The long-awaited Chilcot report into the Iraq war should be published by the end of the year, David Cameron has said.
The Prime Minister admitted yesterday it was “frustrating” that publication had been delayed and said the public “want to see the answers of the inquiry”. But he added he expected the report would be finalised long before the next election.
“My understanding is that they will be able to publish before the end of the year and I very much hope they can deliver on that timetable,” he said. “The public wants to see the answers of the inquiry and I think we shouldn’t have to wait too much longer.”
Sir John Chilcot’s inquiry completed public hearings in 2011, but its report is understood to have been held back by negotiations over the publication of private communications between Tony Blair, prime minister at the time of the 2003 conflict, and then-US president George Bush.
The Cabinet Office has privately said it wants to release as much of the correspondence as possible – but it is fearful it could set a precedent for future requests for confidential Government correspondence.
The House of Commons Public Administration Committee described the delay as “very serious” and its chairman, Bernard Jenkin, has written to the Cabinet Office demanding an explanation for the hold-up. The report could prove difficult for Labour in the build-up to the 2015 general election.

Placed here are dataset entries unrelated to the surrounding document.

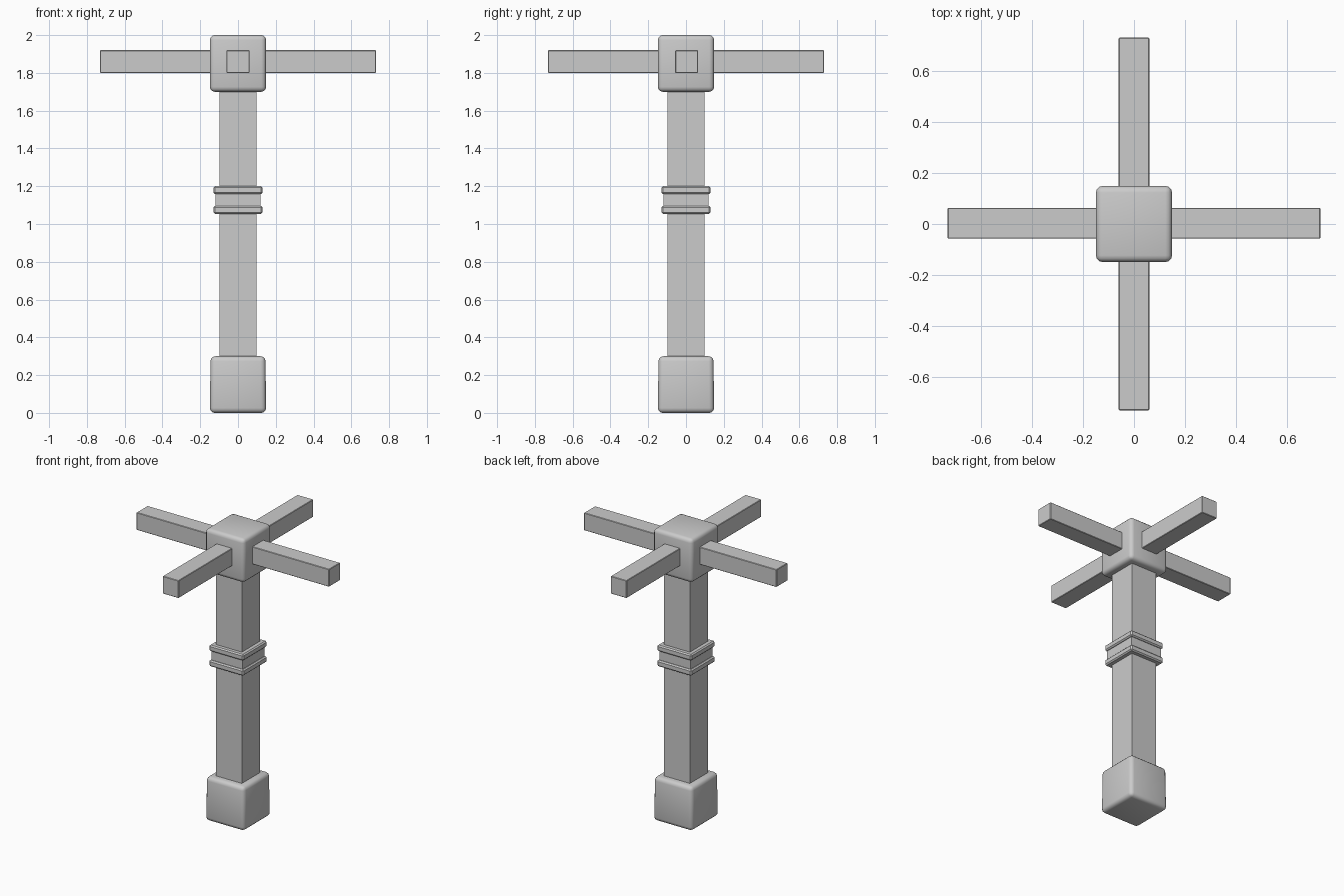
import bpy, bmesh
from mathutils import Matrix

if "Cube" in bpy.data.objects:
    bpy.data.objects.remove(bpy.data.objects["Cube"])


def block(name, size, centre, bevel=0.0, segments=1, top_scale=1.0, smooth=False):
    bm = bmesh.new()
    bmesh.ops.create_cube(bm, size=1.0)
    for v in bm.verts:
        s = top_scale if v.co.z > 0 else 1.0
        v.co = (v.co.x * size[0] * s, v.co.y * size[1] * s, v.co.z * size[2])
    if bevel:
        bmesh.ops.bevel(bm, geom=bm.edges[:], offset=bevel, segments=segments,
                        profile=0.5, affect='EDGES')
    bmesh.ops.transform(bm, matrix=Matrix.Translation(centre), verts=bm.verts)
    for f in bm.faces:
        f.smooth = smooth
    mesh = bpy.data.meshes.new(name)
    bm.to_mesh(mesh)
    bm.free()
    obj = bpy.data.objects.new(name, mesh)
    bpy.context.collection.objects.link(obj)
    return obj


# Rounded stone-like foot and head
block("foot", (0.298, 0.298, 0.3), (0, 0, 0.15), 0.026, 3, 0.975, True)
block("head", (0.298, 0.298, 0.3), (0, 0, 1.85), 0.026, 3, 1.0, True)

# Square post between them
block("post", (0.196, 0.196, 1.44), (0, 0, 1.0))

# Collar: recessed band with a chamfered rim above and below
block("collar_band", (0.236, 0.236, 0.10), (0, 0, 1.127))
for name, z in (("collar_rim_lower", 1.075), ("collar_rim_upper", 1.179)):
    block(name, (0.26, 0.26, 0.042), (0, 0, z), 0.008)

# Crossing arms through the head
block("arm_side_to_side", (1.46, 0.12, 0.12), (0, 0.003, 1.86), 0.003)
block("arm_front_to_back", (0.12, 1.46, 0.12), (0, 0, 1.86), 0.003)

Mr Jenkin made clear that he is ready to summon ministers, and Sir Jeremy Heywood, the Cabinet Secretary, for questioning by his committee on the reason why the report has not yet been published. In an interview for BBC2’s Daily Politics, Mr Jenkin said: “It’s very serious that this report is now at least four years overdue, so we’ve written to the minister to ask for an explanation as to why these delays have occurred, what is holding up the publication of the report and how these issues are going to be resolved. We may well call for the minister, or indeed the Cabinet Secretary, to come and give us evidence to explain how they are going to sort this out.”
Following the completion of his inquiry, Sir John began a process known as “Maxwellisation” under which individuals facing criticism may respond before publication.
Radio 4’s Today programme reported that the Cabinet Office said the process would be concluded as quickly as possible.Reuse content